patrickrhone: 00:16:02 OK that’s cool.
macgenie: 00:16:03 So until I’m in a pinch and then I have a few friends who are obsessive podcast e r types who I know I can get any time and they’re happy to do it. But so far so good. But that’s Micro.blog to me, that it’s a different community. I think if I had if I had been successful in getting a lot of people from Twitter to come over, people who I already follow, I might not have had the space, mentally or in the timeline, to appreciate new people and new points of view. Also it’s very visual. I like that it’s it feels like kind of a combo of Instagram and Twitter together.
patrickrhone: 00:16:54 And I will say since Micro.blog, I’ve actually turned off the smaller forum things that were going to Twitter. In fact the only thing now that updates my Twitter timeline is things that are basically category=“post” on my blog. Everything else that’s just a status or just a photo, or photo with commentary, those things only go to Micro.blog. Otherwise they’re on my microblog. They’re not going to Twitter. They’re not going Instagram. They’re not going anywhere else.
[00:17:54] And I’ve stopped posting Instagram. I mean quite frankly Micro.blog iOS app is the absolute easiest quickest way for me to publish my Wordpress-based site. So even if I didn’t participate Micro.blog, I’d like the app just for that, because the other solutions are all crap (for lack of a better term) or just fiddly or whatever. You know Micro.blog the app makes it dead simple to type a post.
macgenie: 00:18:34 Well, we could go on here forever. I’m so interested in all the things you do and write about. Your books: I own the one on meditation and I love that. I was looking at your site and thinking, “Uh-oh I think I’m gonna order this one, and this one… Patrick, We need a bundle. You need the Patrick Rhone bundle.
patrickrhone: 00:19:00 That’s not a bad idea. Maybe I should put that together.
macgenie: 00:19:04 Trust me I’m a marketing geek. One button is better than six or more.
patrickrhone: 00:19:08 For what it’s worth about the meditation book, I view that as my most important little piece of work, even though it’s a short quick little guide, it’s not very long. Those guides are living documents.
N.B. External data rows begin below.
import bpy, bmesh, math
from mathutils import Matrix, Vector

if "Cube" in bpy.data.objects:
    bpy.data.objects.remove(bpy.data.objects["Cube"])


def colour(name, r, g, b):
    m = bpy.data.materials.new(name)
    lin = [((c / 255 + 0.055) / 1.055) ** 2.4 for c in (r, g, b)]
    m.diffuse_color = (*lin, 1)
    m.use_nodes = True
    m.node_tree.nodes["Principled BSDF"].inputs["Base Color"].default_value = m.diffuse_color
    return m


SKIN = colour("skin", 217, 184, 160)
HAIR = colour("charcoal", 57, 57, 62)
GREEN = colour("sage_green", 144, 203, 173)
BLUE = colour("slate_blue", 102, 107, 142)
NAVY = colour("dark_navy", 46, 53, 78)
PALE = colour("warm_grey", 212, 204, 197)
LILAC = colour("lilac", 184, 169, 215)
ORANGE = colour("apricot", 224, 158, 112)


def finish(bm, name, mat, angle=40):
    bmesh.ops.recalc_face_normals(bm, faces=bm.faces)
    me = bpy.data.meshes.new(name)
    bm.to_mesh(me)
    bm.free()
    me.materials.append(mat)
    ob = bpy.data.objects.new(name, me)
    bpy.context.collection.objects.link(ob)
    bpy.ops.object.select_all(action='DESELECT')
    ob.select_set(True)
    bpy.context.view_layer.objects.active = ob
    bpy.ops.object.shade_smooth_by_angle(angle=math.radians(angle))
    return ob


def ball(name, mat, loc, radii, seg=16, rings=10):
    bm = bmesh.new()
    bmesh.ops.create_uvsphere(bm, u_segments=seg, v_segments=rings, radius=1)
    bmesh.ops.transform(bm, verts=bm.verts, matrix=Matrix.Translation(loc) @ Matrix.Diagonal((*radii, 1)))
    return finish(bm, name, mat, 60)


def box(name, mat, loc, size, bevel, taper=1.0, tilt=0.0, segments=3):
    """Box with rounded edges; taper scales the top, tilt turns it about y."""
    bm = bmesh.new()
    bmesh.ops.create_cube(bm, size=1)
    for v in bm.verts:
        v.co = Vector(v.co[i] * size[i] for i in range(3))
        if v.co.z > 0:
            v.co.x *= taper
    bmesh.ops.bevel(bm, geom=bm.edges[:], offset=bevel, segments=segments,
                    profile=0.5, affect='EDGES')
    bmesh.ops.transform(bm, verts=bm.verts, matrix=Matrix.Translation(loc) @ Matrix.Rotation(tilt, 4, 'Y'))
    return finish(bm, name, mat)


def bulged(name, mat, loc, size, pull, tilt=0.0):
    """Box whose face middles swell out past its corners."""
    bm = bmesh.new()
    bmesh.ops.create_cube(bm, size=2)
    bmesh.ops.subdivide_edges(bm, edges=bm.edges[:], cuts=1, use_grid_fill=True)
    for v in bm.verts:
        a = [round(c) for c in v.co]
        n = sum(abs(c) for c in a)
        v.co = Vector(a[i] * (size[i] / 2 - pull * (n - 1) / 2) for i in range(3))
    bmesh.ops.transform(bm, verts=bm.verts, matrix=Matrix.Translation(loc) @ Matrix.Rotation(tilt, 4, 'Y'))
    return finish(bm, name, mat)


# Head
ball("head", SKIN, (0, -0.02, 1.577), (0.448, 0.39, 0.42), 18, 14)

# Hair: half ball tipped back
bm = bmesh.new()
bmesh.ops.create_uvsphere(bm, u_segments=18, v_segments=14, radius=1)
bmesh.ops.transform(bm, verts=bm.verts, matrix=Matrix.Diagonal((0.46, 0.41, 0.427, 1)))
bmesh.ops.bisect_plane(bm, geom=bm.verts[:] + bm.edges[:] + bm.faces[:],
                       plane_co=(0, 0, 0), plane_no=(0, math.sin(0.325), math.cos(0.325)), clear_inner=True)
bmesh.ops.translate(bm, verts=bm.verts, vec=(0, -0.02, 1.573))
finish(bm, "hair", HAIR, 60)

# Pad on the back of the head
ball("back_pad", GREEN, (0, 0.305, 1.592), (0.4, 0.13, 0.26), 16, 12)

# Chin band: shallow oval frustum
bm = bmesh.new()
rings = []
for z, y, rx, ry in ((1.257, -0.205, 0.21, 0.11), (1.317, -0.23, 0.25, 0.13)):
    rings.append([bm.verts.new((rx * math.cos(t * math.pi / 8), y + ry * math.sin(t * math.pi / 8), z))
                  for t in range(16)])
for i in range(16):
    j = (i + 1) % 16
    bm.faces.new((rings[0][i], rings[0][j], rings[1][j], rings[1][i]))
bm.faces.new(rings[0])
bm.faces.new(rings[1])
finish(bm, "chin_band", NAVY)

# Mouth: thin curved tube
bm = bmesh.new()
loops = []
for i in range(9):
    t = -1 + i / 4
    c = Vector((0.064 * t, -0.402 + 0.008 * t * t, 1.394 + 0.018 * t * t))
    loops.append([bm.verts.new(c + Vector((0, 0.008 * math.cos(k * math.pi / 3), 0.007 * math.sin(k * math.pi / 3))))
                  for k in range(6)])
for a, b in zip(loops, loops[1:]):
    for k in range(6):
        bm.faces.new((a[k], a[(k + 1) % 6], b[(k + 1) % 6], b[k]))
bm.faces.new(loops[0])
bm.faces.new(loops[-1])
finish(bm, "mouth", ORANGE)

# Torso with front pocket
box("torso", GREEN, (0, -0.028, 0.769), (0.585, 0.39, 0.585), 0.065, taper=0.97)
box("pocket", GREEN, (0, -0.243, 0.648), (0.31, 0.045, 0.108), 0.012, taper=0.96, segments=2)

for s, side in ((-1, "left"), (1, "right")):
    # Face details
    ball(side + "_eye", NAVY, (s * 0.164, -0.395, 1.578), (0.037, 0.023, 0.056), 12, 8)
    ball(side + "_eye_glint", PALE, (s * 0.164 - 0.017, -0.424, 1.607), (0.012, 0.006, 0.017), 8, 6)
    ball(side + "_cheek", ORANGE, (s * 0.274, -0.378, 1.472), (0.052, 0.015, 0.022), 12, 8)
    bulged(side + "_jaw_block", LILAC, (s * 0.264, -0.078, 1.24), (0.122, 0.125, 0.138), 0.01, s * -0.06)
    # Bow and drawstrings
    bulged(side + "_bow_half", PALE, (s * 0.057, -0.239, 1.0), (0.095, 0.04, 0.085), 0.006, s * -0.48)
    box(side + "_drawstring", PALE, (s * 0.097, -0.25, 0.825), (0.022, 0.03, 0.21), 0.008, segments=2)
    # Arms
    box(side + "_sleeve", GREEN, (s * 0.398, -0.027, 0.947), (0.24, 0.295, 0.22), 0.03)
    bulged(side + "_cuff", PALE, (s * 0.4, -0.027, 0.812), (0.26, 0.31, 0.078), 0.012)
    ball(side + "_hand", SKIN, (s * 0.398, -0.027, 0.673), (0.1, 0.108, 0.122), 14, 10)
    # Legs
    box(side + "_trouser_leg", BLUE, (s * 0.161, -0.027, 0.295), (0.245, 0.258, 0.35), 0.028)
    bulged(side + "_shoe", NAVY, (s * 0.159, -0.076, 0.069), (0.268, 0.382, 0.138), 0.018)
I mean, ebooks are software. I don’t know why we don’t treat them like things that you shouldn’t publish updates to, things that come with like a changelog.txt.
macgenie: 00:19:47 That’s true. Well yes I’m going to encourage everybody to go buy them. What’s the best? It’s still patrickrhone.com though to find those ebooks, or I assume patrickrhone.net will get you there?
patrickrhone: 00:20:00 Yes that is correct.
macgenie: 00:20:01 I think we could wrap could wrap it up there. Otherwise I’ll just go on and on.
patrickrhone: 00:20:08 Thank you very much.
macgenie: 00:20:11 Thank you Patrick for coming on to Micro Monday. And I will see everybody with a new guest next week. Thanks.